Argentina holds a title no country should be proud of, as it has one of the highest university dropout rates in the world. For every 100 students who enroll each year, at both private and publicly financed universities, only 27 manage to graduate, making the drop-out rate about 73 percent. The figures are striking, and even more so when compared with those for other countries in Latin America: 50 percent for Brazil, 41 percent for Chile and 39 percent for Mexico.
According to a report recently issued by the Centre of Studies on Argentine Education (CEA) supported by the University of Belgrano, the situation is even more critical at state-financed institutions, where only 23 of students attain their degree. The report is based on figures for 2010, the latest officially available.
The big question, of course, is why this is happening, bearing in mind that tuition at publicly financed universities in Argentina is free and admission is mostly unrestricted for high school graduates. The reasons, however, may be found precisely behind these apparent “advantages” for the student.
For decades, free tuition at public higher education institutions in Argentina has justified the lack of a meaningful scholarship system. Even if they do not have to pay tuition, many students still need to work long hours to support themselves. The University of Buenos Aires (UBA), the largest university in the country, reports that almost 63 percent of its 305,000 students hold jobs. And almost half of them work between 36 and 45 hours a week.
In the fields of engineering and hard sciences, for example, a hungry job market puts pressure on the students close to graduation to accept job offers without completing their degree in order to fill unmet demand for human resources in these areas. In 2010, for every 1,000 lawyers who graduated from both private and public universities, there were only 300 engineers, 51 chemists, 29 mathematicians and nine physicists. Out of those 300 engineers, only 24 specialized in oil drilling and 13 in nuclear energy, areas of particularly high need in Argentina. As a result, most of those students start working full-time while studying and find it very hard to complete their demanding program of studies.
Unrestricted open admission, widely portrayed in Argentina as “a conquest of the students”, has helped to mask the decaying standards of the country’s elementary and high school systems.
According to the study carried out by the Programme for International Student Assessment (PISA), that tests the performance of 15-year-olds in the fields of mathematics, science and reading in over 70 countries worldwide, Argentina has slipped to the next-to-last place in Latin America among participating states during the past decade, and is now below Chile, Uruguay, Colombia and Brazil and only ahead of Peru in scholastic achievement.
For a country that once prided itself on its education system, the PISA findings surprised few upon their publication a few days ago. Argentina has no nationwide standardized exams at the end of high school, as many other countries do. Moreover, students lack motivation to do well at school as they only need to have a certificate of completion to enroll at most universities in the country.

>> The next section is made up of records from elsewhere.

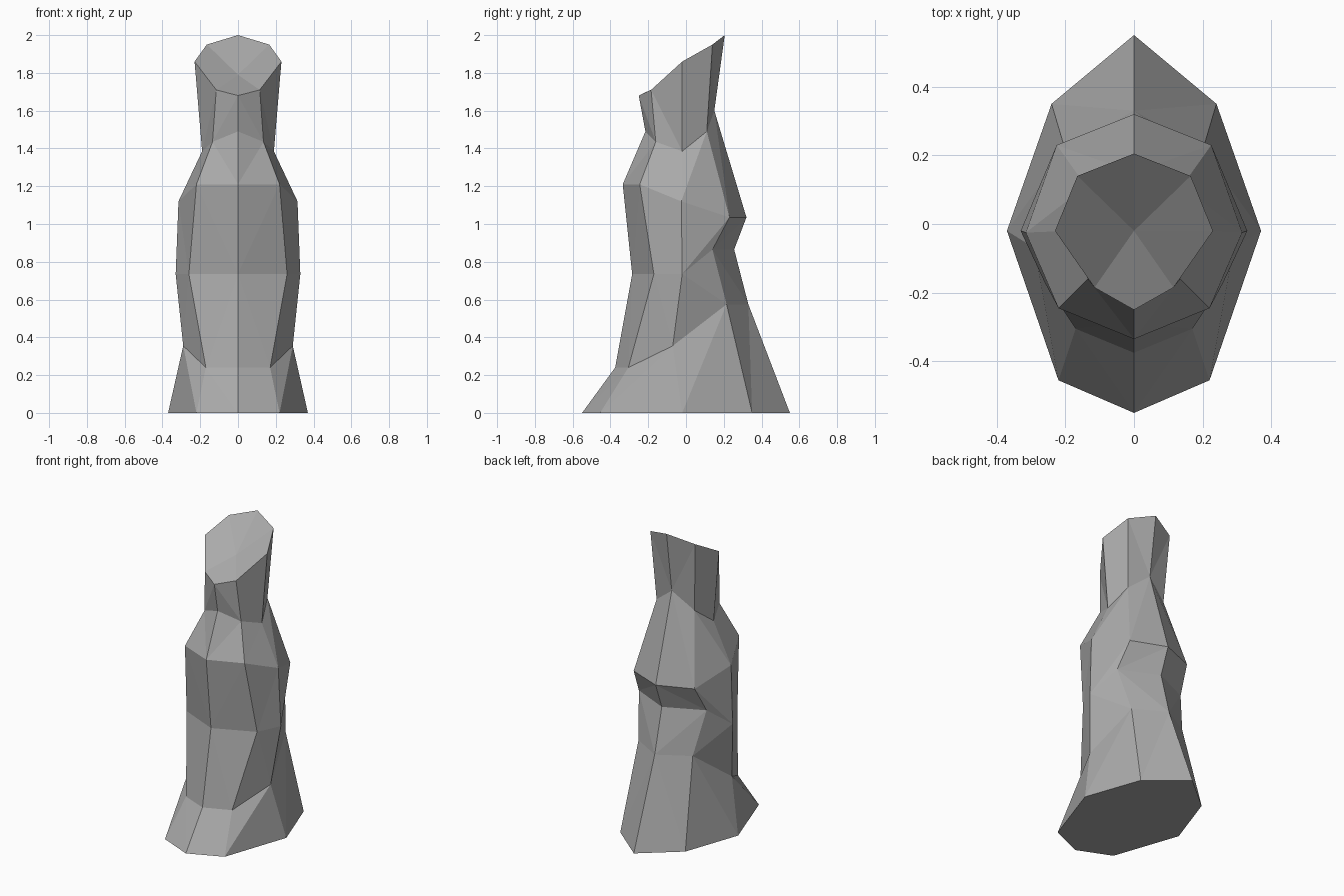
import bpy
import bmesh

cube = bpy.data.objects.get("Cube")
if cube:
    bpy.data.objects.remove(cube, do_unlink=True)

# One plain stone-grey material
stone = bpy.data.materials.new("stone_grey")
stone.use_nodes = True
grey = (0.4, 0.4, 0.4, 1)
stone.diffuse_color = grey
stone.node_tree.nodes["Principled BSDF"].inputs["Base Color"].default_value = grey

# Half rings from front to back (x, y, z)
RINGS = [
    [(0, -.55, 0), (.22, -.455, 0), (.37, -.02, 0), (.24, .35, 0), (0, .55, 0)],  # hem
    [(0, -.375, .24), (.17, -.305, .24), (.29, -.07, .355), (.2, .215, .575), (0, .33, .575)],  # skirt
    [(0, -.285, .735), (.26, -.17, .735), (.33, -.02, .735), (.25, .14, .865), (0, .255, .865)],  # waist
    [(0, -.335, 1.21), (.22, -.245, 1.21), (.315, -.025, 1.12), (.225, .23, 1.035), (0, .32, 1.035)],  # chest
    [(0, -.215, 1.49), (.135, -.16, 1.435), (.19, -.02, 1.385), (.14, .11, 1.49), (0, .15, 1.6)],  # neck
    [(0, -.25, 1.68), (.115, -.185, 1.71), (.23, -.02, 1.86), (.165, .14, 1.95), (0, .205, 2)],  # crown
]
# Bands whose faces fold upward toward the front
FOLD_FORWARD = {1, 4}

bm = bmesh.new()


def full_ring(half):
    """Mirror a half ring into a closed eight-point loop."""
    mirrored = [(-x, y, z) for x, y, z in reversed(half[1:-1])]
    return [bm.verts.new(p) for p in half + mirrored]


loops = [full_ring(half) for half in RINGS]
count = len(loops[0])

# Body walls, folded symmetrically about the centre
for band, (low, high) in enumerate(zip(loops, loops[1:])):
    for i in range(count):
        j = (i + 1) % count
        rising = (i < count // 2) != (band in FOLD_FORWARD)
        if rising:
            bm.faces.new((low[i], low[j], high[j]))
            bm.faces.new((low[i], high[j], high[i]))
        else:
            bm.faces.new((low[i], low[j], high[i]))
            bm.faces.new((low[j], high[j], high[i]))

# Flat base and shallow dished top
bm.faces.new(list(reversed(loops[0])))
centre = bm.verts.new((0, -.02, 1.79))
for i in range(count):
    bm.faces.new((loops[-1][i], loops[-1][(i + 1) % count], centre))

bmesh.ops.recalc_face_normals(bm, faces=bm.faces[:])
mesh = bpy.data.meshes.new("robed_figure")
bm.to_mesh(mesh)
bm.free()
mesh.materials.append(stone)
figure = bpy.data.objects.new("robed_figure", mesh)
bpy.context.collection.objects.link(figure)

The response of Argentina’s Education Minister, Alberto Sileoni was even more worrisome than the PISA results. Dismissing the PISA findings as unfair and scoffing at their usefulness, the minister questioned the fact that the results did not take into account important aspects such as “personal effort.” “It is not necessary to know how badly or well we are doing,” he said speaking, of all places, at the World Congress of Comparative Education held in Buenos Aires. His comments highlight the national government´s effort to hide any figures that might draw attention to their inability to solve these and other problems. They also reveal the lack of political will in the current administration to make meaningful changes in the area of education.
The University of Buenos Aires created the CBC (or Core Curriculum Program) thirty years ago to make up for the shortcomings of high school. The CBC is a first-year course where students are required to pass six exams before they can start attending classes in the degree program of their choice.Since then, as the PISA results show, secondary school standards have sunk even lower. Only 38 percent of all students who enroll in the CBC manage to complete the course in two semesters, as designed. This underscores the lack of adequate preparation at the secondary level to tackle university study.
It is precisely the widespread perception that public education standards are falling that caused enrollment at private institutions to increase dramatically as enrolment at public schools and universities decreased in the last decade. Enrollment at private universities has almost doubled in the last ten years. According to the CEA report, private universities today enroll 20 percent of all university students in the country but with a graduation rate of 29 percent.
Free tuition at publicly financed universities along with open admission have always been considered the key to equal opportunities and upward social mobility in Argentina. Questioning their effectiveness is regarded as politically incorrect. However, figures show that “equal opportunities” for students is deceptive. A large number of students who enroll at public universities have graduated from private high schools, while very few students come from economically disadvantaged backgrounds. Against this backdrop, publicly financed institutions are spending huge amounts of money per graduate while other more pressing education matters are not being addressed. Lack of planning and postponed strategic decisions result in costly imbalances. As an example, despite the high drop-out rate, in Argentina there are 10 medical doctors for each nursing graduate.
Whatever the reasons behind the drop-out phenomenon at Argentina´s universities, one thing is certain. Unless the problem is addressed, it will continue to cost the students and a larger public dearly, measured in misplaced energy and shattered hopes. And for Argentina it will mean a waste of scarce resources with very little to show for it.